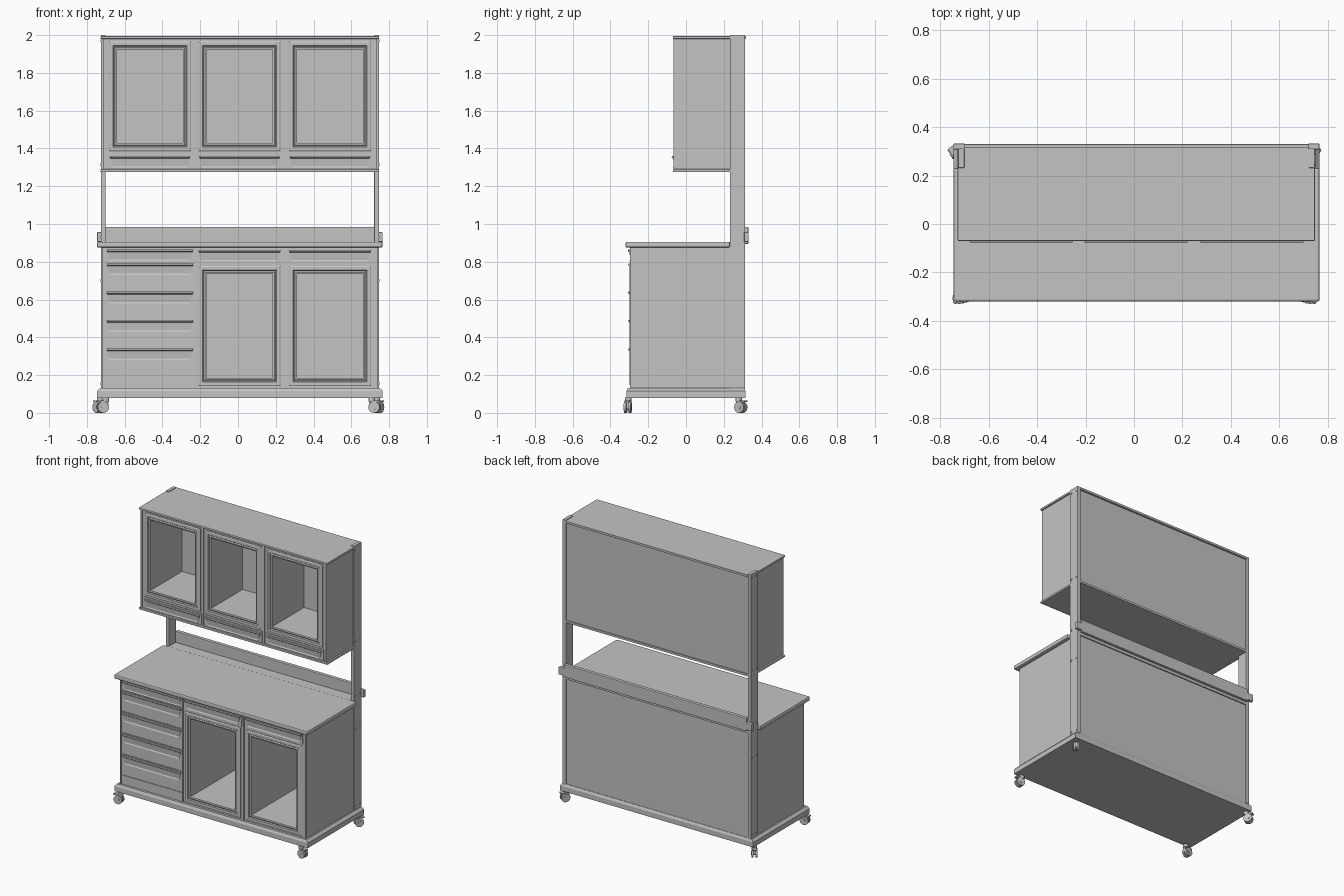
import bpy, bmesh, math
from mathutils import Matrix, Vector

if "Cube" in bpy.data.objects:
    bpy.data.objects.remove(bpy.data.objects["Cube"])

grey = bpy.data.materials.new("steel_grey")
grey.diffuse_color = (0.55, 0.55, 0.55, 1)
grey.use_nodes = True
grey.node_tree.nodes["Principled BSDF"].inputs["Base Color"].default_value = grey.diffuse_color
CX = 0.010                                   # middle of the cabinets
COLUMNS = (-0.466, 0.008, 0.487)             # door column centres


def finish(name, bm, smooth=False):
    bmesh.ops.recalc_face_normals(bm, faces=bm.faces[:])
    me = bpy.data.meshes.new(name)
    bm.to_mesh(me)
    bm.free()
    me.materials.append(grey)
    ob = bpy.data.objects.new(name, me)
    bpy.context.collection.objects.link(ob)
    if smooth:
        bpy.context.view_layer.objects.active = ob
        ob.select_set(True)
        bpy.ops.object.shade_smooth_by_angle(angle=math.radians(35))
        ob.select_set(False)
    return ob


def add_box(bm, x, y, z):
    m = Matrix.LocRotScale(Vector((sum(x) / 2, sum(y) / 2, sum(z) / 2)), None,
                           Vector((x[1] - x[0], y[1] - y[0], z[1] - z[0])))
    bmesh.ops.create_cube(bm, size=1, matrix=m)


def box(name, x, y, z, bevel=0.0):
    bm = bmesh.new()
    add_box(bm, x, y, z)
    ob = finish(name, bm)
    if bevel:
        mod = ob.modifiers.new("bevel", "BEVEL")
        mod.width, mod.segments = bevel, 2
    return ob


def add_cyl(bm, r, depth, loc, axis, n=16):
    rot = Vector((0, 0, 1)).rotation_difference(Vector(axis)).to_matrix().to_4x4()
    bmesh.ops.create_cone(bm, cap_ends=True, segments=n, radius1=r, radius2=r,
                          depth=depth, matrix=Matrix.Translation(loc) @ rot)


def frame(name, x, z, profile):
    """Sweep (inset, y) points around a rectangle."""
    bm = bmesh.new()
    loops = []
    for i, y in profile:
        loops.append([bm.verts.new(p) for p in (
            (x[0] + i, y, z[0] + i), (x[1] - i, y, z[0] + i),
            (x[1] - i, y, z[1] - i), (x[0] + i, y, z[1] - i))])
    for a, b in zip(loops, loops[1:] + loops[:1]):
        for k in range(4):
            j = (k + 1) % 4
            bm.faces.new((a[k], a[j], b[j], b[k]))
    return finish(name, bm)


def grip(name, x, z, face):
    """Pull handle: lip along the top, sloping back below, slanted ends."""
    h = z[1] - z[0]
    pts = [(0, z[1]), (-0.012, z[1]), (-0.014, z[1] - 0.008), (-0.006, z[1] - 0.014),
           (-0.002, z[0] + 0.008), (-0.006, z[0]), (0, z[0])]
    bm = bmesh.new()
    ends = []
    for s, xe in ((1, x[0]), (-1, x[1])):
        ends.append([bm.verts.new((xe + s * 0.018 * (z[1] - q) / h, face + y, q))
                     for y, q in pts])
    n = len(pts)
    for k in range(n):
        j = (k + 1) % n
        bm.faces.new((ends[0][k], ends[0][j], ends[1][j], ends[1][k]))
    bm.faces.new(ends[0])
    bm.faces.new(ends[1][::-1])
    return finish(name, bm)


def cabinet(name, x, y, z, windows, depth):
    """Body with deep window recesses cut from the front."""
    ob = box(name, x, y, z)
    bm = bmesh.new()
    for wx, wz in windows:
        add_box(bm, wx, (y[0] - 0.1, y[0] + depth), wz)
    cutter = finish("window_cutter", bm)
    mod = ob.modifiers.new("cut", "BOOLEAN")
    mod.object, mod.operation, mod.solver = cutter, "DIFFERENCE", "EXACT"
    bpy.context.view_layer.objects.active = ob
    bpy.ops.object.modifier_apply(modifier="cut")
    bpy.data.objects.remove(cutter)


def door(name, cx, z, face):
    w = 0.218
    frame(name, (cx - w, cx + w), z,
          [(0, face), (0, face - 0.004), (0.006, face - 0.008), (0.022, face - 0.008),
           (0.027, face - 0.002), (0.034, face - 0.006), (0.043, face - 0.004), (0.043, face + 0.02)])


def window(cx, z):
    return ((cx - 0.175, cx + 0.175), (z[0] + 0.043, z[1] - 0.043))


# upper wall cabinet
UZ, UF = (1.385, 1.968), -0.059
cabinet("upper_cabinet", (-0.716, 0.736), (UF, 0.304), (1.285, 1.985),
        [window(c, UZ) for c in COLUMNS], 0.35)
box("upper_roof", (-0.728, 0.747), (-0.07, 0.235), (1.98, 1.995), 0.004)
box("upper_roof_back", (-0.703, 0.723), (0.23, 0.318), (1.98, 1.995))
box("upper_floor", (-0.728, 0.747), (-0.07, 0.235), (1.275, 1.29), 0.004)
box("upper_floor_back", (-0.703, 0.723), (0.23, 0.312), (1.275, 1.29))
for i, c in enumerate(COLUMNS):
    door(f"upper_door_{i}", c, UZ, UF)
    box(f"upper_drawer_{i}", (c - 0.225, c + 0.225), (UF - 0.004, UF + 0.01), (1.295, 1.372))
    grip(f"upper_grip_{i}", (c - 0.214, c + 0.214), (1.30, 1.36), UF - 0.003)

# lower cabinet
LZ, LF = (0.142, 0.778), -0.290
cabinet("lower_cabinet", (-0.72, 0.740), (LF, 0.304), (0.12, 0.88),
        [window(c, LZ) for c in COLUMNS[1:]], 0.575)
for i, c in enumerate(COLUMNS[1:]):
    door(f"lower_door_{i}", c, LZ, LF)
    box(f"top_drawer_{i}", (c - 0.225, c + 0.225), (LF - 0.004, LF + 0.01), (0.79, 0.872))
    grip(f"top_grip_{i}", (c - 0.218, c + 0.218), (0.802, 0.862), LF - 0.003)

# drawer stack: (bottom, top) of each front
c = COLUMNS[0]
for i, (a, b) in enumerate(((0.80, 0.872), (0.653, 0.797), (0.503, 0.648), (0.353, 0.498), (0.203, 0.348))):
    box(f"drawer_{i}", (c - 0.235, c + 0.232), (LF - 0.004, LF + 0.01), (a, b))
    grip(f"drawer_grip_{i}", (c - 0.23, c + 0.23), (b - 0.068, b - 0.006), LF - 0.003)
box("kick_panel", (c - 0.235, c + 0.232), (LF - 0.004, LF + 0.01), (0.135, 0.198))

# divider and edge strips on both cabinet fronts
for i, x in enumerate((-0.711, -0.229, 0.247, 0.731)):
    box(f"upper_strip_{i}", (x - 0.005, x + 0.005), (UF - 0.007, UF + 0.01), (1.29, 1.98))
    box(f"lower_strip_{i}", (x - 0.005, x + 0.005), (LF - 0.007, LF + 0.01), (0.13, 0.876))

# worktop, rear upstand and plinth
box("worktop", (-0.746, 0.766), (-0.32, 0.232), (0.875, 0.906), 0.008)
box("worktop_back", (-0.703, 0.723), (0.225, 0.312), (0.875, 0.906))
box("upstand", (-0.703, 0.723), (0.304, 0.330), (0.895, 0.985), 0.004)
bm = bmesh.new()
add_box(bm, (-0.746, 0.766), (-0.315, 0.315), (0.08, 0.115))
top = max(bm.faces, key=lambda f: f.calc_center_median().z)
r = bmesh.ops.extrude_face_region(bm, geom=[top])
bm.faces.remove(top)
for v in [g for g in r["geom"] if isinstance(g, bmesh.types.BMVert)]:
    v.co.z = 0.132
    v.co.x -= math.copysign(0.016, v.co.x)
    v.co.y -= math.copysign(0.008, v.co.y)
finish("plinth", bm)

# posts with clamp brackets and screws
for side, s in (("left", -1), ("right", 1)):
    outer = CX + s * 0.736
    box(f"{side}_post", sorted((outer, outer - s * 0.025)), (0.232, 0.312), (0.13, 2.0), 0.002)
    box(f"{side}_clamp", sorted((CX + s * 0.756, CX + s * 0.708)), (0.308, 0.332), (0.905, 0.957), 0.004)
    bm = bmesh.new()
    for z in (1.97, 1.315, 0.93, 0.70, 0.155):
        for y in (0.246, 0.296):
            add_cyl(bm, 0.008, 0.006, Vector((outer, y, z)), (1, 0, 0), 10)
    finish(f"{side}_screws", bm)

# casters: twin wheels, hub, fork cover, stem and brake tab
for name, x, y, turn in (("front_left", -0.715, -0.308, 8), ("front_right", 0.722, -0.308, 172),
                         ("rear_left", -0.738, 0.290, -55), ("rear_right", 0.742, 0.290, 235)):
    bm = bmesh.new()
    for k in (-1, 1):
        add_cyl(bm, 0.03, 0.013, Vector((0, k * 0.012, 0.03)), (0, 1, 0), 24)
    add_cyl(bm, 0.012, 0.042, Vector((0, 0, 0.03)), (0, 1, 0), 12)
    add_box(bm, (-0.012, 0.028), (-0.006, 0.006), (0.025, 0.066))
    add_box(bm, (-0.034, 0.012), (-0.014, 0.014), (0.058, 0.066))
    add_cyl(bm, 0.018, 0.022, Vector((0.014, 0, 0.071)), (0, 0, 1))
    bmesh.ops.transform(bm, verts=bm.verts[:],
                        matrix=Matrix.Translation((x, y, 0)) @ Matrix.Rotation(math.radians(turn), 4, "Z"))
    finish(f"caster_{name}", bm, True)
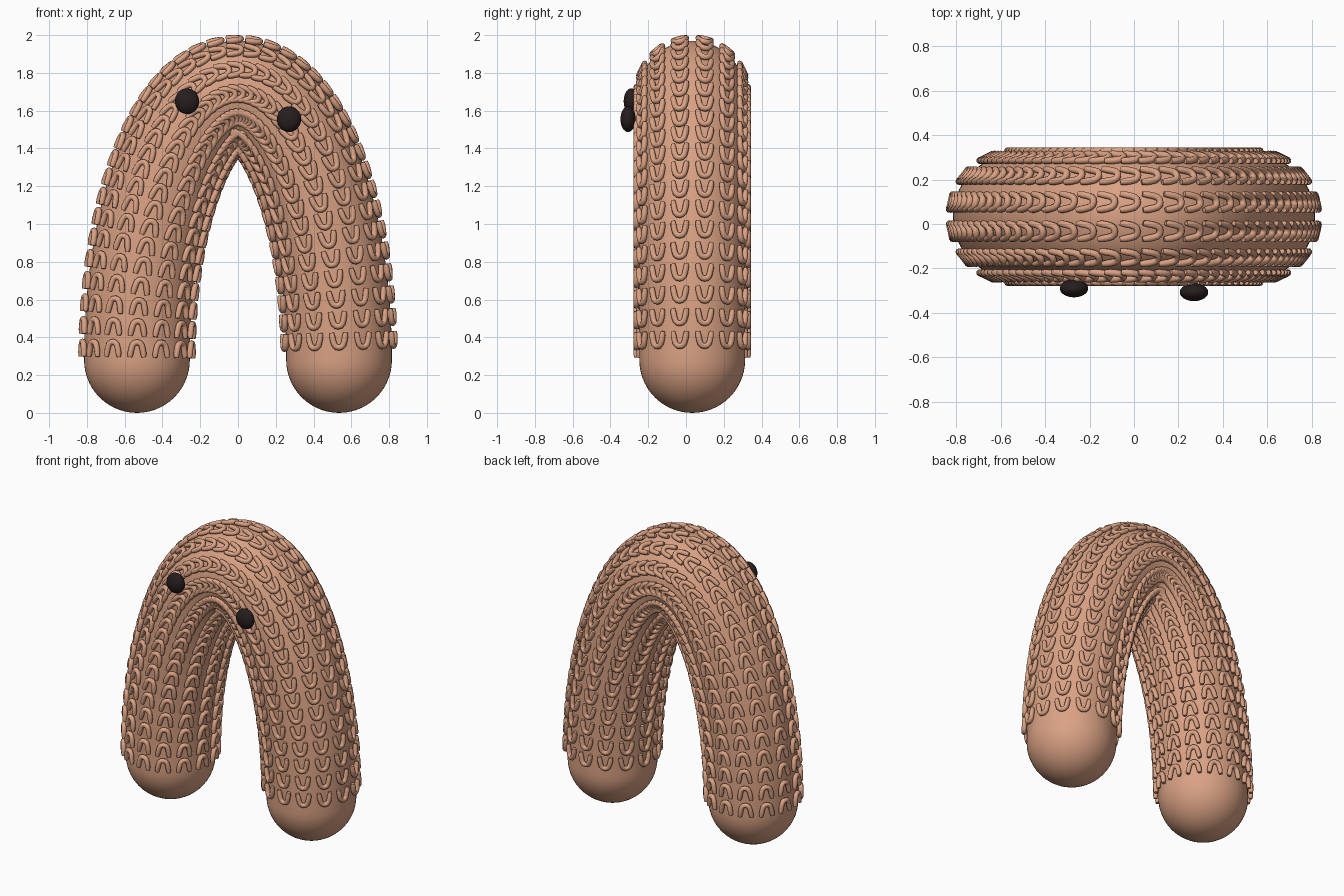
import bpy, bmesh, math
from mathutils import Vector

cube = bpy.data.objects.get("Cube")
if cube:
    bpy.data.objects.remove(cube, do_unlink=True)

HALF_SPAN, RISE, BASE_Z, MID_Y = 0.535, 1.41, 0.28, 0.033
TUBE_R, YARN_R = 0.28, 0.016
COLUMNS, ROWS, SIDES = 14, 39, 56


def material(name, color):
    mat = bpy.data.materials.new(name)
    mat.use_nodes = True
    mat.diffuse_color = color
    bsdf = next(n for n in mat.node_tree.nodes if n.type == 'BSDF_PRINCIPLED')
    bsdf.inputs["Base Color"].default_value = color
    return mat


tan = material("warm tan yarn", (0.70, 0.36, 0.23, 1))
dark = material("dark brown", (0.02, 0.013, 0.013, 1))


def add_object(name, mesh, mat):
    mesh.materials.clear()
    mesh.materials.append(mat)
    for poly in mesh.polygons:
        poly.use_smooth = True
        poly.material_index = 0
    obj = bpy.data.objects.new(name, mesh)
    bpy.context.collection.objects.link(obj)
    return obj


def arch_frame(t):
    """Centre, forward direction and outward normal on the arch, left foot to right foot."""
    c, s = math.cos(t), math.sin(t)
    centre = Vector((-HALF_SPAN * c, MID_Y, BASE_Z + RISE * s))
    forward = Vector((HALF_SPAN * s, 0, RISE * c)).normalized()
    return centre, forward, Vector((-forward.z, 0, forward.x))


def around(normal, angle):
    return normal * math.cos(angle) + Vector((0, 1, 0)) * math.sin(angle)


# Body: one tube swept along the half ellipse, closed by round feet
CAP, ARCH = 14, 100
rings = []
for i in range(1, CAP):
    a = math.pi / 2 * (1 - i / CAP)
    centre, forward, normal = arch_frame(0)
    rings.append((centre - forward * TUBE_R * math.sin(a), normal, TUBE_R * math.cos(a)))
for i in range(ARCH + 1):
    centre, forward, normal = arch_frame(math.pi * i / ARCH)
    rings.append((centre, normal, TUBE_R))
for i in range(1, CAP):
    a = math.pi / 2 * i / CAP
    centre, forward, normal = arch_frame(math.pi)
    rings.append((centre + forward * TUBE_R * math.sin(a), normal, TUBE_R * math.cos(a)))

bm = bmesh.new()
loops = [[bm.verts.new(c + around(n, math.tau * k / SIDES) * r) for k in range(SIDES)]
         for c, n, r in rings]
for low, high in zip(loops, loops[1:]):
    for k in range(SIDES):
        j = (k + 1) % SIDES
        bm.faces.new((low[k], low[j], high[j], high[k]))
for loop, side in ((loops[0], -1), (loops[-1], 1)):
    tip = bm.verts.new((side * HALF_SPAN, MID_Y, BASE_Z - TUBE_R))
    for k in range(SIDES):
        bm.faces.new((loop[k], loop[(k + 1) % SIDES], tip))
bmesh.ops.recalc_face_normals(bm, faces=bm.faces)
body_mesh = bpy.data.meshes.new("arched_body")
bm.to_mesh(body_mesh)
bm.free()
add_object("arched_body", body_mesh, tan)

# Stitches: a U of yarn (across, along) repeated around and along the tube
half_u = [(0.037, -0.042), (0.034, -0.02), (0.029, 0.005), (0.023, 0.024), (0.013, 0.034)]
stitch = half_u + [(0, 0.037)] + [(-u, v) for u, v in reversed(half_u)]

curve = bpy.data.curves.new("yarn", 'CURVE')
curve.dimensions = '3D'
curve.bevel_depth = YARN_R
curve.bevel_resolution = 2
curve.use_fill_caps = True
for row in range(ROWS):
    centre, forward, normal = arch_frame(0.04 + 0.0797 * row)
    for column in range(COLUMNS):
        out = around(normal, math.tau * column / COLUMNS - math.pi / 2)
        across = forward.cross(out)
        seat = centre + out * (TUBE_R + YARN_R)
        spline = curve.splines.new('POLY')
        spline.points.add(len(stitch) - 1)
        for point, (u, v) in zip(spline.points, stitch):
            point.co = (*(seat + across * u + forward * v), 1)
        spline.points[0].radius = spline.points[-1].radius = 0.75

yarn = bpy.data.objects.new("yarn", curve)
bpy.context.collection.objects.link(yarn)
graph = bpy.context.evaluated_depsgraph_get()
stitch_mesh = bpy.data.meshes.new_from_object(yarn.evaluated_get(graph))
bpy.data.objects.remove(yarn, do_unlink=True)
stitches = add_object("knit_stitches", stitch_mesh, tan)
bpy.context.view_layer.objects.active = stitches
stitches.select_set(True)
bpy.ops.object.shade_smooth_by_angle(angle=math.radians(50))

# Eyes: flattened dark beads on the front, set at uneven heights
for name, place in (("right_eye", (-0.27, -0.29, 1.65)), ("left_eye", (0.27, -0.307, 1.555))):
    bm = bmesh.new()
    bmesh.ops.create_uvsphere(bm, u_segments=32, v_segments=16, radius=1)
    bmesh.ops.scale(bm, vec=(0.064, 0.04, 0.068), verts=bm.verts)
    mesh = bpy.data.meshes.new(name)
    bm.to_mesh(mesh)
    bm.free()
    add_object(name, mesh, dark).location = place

= = = = = = =

_Exercise details_
Above are the records; repeat exactly the lines from the one holding "UF - 0.003)" down to the one holding "c = COLUMNS[0]", end lines included.

_Your solution_
    grip(f"upper_grip_{i}", (c - 0.214, c + 0.214), (1.30, 1.36), UF - 0.003)

# lower cabinet
LZ, LF = (0.142, 0.778), -0.290
cabinet("lower_cabinet", (-0.72, 0.740), (LF, 0.304), (0.12, 0.88),
        [window(c, LZ) for c in COLUMNS[1:]], 0.575)
for i, c in enumerate(COLUMNS[1:]):
    door(f"lower_door_{i}", c, LZ, LF)
    box(f"top_drawer_{i}", (c - 0.225, c + 0.225), (LF - 0.004, LF + 0.01), (0.79, 0.872))
    grip(f"top_grip_{i}", (c - 0.218, c + 0.218), (0.802, 0.862), LF - 0.003)

# drawer stack: (bottom, top) of each front
c = COLUMNS[0]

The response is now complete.